  • United Kingdom
  • Litigation and dispute management
  • Real estate
  • Real estate litigation - LawBite



Government announcements confirming the extension of restrictions on enforcement of commercial leases during Covid

The forfeiture moratorium, originally put in place by the Coronavirus Act 2020, is to be further extended in England from the existing expiry date of 30 June 2021, to 25 March 2022.  The announcement was made in the House of Commons yesterday (16 June) by Communities Secretary, Robert Jenrick.

In its press release confirming the announcement, the government state that the purpose of the extension is to give commercial tenants the breathing space needed and in order to help protect jobs.

Whilst this moratorium is in place the government plan to introduce legislation to support the resolution of disputes relating to commercial arrears accrued during the pandemic. The legislation will ringfence those arrears accrued whilst businesses have been closed during the pandemic, with a view that landlords make “allowances” for these arrears and share the financial impact with their tenants. These “allowances” could involve waiver of part of the rent or a longer-term repayment plan. If an agreement cannot be reached between a landlord and tenant through negotiations the legislation will mandate binding arbitration.
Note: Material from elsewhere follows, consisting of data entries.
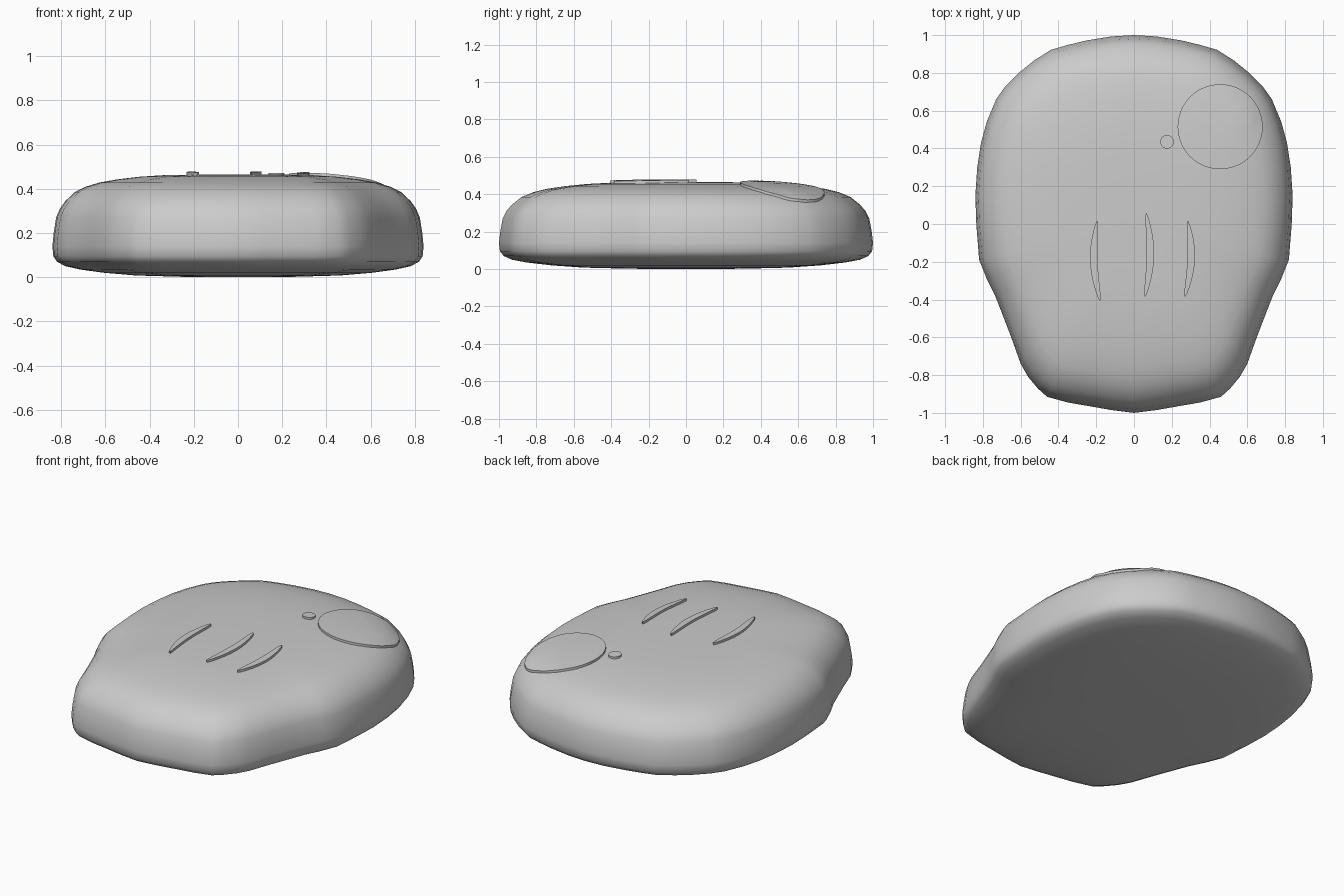
import bpy, bmesh, math
from mathutils import Vector
from mathutils.bvhtree import BVHTree

if "Cube" in bpy.data.objects:
    bpy.data.objects.remove(bpy.data.objects["Cube"])


def add_object(name, bm):
    bmesh.ops.recalc_face_normals(bm, faces=bm.faces)
    me = bpy.data.meshes.new(name)
    bm.to_mesh(me)
    bm.free()
    me.polygons.foreach_set("use_smooth", [True] * len(me.polygons))
    ob = bpy.data.objects.new(name, me)
    bpy.context.collection.objects.link(ob)
    return ob


# Slab: mirrored outline lofted through rounded, scaled rings
half = [(0, 1), (.12, .993), (.25, .972), (.35, .948), (.44, .922), (.53, .865),
        (.61, .80), (.68, .73), (.73, .66), (.78, .54), (.81, .43), (.83, .3),
        (.84, .15), (.835, 0), (.82, -.19), (.78, -.29), (.735, -.38), (.70, -.47),
        (.65, -.60), (.60, -.74), (.56, -.81), (.51, -.87), (.46, -.915),
        (.35, -.945), (.25, -.962), (.12, -.985), (0, -1)]
outline = half + [(-x, y) for x, y in half[-2:0:-1]]
rings = [(.3, 0.002), (.55, .008), (.72, .02), (.85, .035), (.93, .05), (.975, .07),
         (.995, .095), (1, .14), (.993, .20), (.98, .27), (.96, .31), (.93, .345),
         (.88, .385), (.82, .41), (.75, .428), (.65, .443), (.53, .455), (.4, .462), (.2, .465)]
bm = bmesh.new()
loops = [[bm.verts.new((x * s, y * s, z)) for x, y in outline] for s, z in rings]
n = len(outline)
for a, b in zip(loops, loops[1:]):
    for i in range(n):
        bm.faces.new((a[i], a[(i + 1) % n], b[(i + 1) % n], b[i]))
for loop, z in ((loops[0], 0), (loops[-1], .466)):
    c = bm.verts.new((0, 0, z))
    for i in range(n):
        bm.faces.new((loop[i], loop[(i + 1) % n], c))
bmesh.ops.recalc_face_normals(bm, faces=bm.faces)
surface = BVHTree.FromBMesh(bm)
add_object("slab", bm)


def on_top(x, y, lift):
    hit = surface.ray_cast(Vector((x, y, 2)), Vector((0, 0, -1)))[0]
    return Vector((x, y, hit.z + lift))


# Round spots hugging the top surface
def spot(name, cx, cy, r, lift, seg=48, steps=6):
    bm = bmesh.new()
    center = bm.verts.new(on_top(cx, cy, lift))
    prev = None
    for k in range(1, steps + 2):
        rr = r * min(k, steps) / steps
        h = lift if k <= steps else -.01
        ring = []
        for i in range(seg):
            a = 2 * math.pi * i / seg
            ring.append(bm.verts.new(on_top(cx + rr * math.cos(a), cy + rr * math.sin(a), h)))
        for i in range(seg):
            j = (i + 1) % seg
            if prev:
                bm.faces.new((prev[i], ring[i], ring[j], prev[j]))
            else:
                bm.faces.new((center, ring[i], ring[j]))
        prev = ring
    ob = add_object(name, bm)
    ob.data.set_sharp_from_angle(angle=math.radians(50))


spot("large_spot", .456, .515, .225, .014)
spot("small_spot", .175, .435, .036, .012, 24, 2)


# Thin curved marks, tapered at both ends
def mark(name, p0, p1, bow, width=.04, steps=20):
    bm = bmesh.new()
    prev = None
    for k in range(steps + 1):
        t = k / steps
        arc = math.sin(math.pi * t)
        x = p0[0] + (p1[0] - p0[0]) * t + bow * arc
        y = p0[1] + (p1[1] - p0[1]) * t
        w = width / 2 * (.12 + .88 * arc ** .6)
        row = [bm.verts.new(on_top(x + d * w, y, h))
               for d, h in ((-1, -.01), (-1, .014), (1, .014), (1, -.01))]
        if prev:
            for i in range(3):
                bm.faces.new((prev[i], row[i], row[i + 1], prev[i + 1]))
        prev = row
    ob = add_object(name, bm)
    ob.data.set_sharp_from_angle(angle=math.radians(50))


mark("left_mark", (-.195, .015), (-.18, -.405), -.025)
mark("middle_mark", (.065, .055), (.058, -.385), .025)
mark("right_mark", (.285, .015), (.27, -.385), .025)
The announcement also confirms that the restrictions on a landlord’s ability to use the Commercial Rent Arrears Recovery (“CRAR”) scheme for enforcement will also be extended until March 2022.

The decision comes after the government’s Call for Evidence on Commercial Rents and Covid-19 in England.  The Call for Evidence, which ended in May 2021, sought views on the best way to withdraw or replace the measures in place to protect commercial tenants and the jobs they supported. 
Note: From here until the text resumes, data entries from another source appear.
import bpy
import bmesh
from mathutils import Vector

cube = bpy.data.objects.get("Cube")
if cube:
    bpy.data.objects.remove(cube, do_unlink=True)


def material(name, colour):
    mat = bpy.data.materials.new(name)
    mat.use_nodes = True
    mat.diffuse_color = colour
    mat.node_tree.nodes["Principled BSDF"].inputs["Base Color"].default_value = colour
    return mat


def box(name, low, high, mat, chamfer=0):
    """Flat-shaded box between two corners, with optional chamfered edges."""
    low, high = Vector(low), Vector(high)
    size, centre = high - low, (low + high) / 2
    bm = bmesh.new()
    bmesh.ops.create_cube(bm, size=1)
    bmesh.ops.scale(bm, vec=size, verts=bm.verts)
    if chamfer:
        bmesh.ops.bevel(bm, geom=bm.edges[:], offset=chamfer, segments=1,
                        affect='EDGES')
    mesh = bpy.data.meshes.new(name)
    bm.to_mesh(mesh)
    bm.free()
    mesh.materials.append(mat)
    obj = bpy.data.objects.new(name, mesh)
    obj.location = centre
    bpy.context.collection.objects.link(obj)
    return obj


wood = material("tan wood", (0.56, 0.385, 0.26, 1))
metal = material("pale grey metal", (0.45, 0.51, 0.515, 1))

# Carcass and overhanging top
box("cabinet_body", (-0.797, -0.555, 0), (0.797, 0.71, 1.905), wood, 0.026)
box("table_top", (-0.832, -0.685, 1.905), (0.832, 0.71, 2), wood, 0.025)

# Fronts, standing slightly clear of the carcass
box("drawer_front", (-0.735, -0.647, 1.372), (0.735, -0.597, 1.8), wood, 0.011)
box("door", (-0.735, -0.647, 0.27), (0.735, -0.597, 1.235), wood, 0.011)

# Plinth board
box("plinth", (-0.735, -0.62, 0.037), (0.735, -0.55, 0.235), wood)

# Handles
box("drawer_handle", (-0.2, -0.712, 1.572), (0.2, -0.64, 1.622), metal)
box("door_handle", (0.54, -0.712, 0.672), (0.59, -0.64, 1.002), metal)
On the same day the government announced that the temporary restrictions on the use of winding-up petitions and statutory demands will also be extended from 30 June 2021 to 30 September 2021. These restrictions apply in England, Wales and Scotland. 

In Scotland, the temporary extension to the period landlords need to wait before they can terminate a lease on the basis of irritancy (an equivalent of forfeiture) on the grounds of monetary breach is in place until 30 September 2021.  The extension means that landlords need to wait 14 weeks rather than 2 or 3 weeks.

Key points  

  • landlords may well be dismayed by the recent move.  Their ability to enforce where rent is unpaid has been severely impacted during the pandemic. They may take some reassurance from the fact that the government makes it clear in its announcement that tenants who are able to pay should do so. In addition, a landlord’s ability to commence court proceedings for rental arrears has not (at least for the time being) been impacted, and recent judgments demonstrate that tenants may face an uphill battle defending claims for rent accrued during the pandemic
  • we will need to wait for details of the further legislation proposed.  It will be interesting to see how it reflects the “ringfencing” of arrears – the government announcement suggests that it should only relate to arrears accrued whilst businesses were closed, but since the start of the pandemic many businesses have adapted rather than closed, offering online or takeaway services where they didn’t before for example.  Will those businesses’ rent be ringfenced?
  • we wait to see whether the forfeiture moratorium will also be extended in Wales
  • the government has confirmed that its response to the call for evidence on commercial tenancies will be published in due course
  • the review of commercial landlord and tenant legislation announced last year is still planned and is to be launched later this year. The review will consider a broad range of issues including the Landlord & Tenant Act 1954 Part II, different models of rent payment, and the impact of the pandemic on the market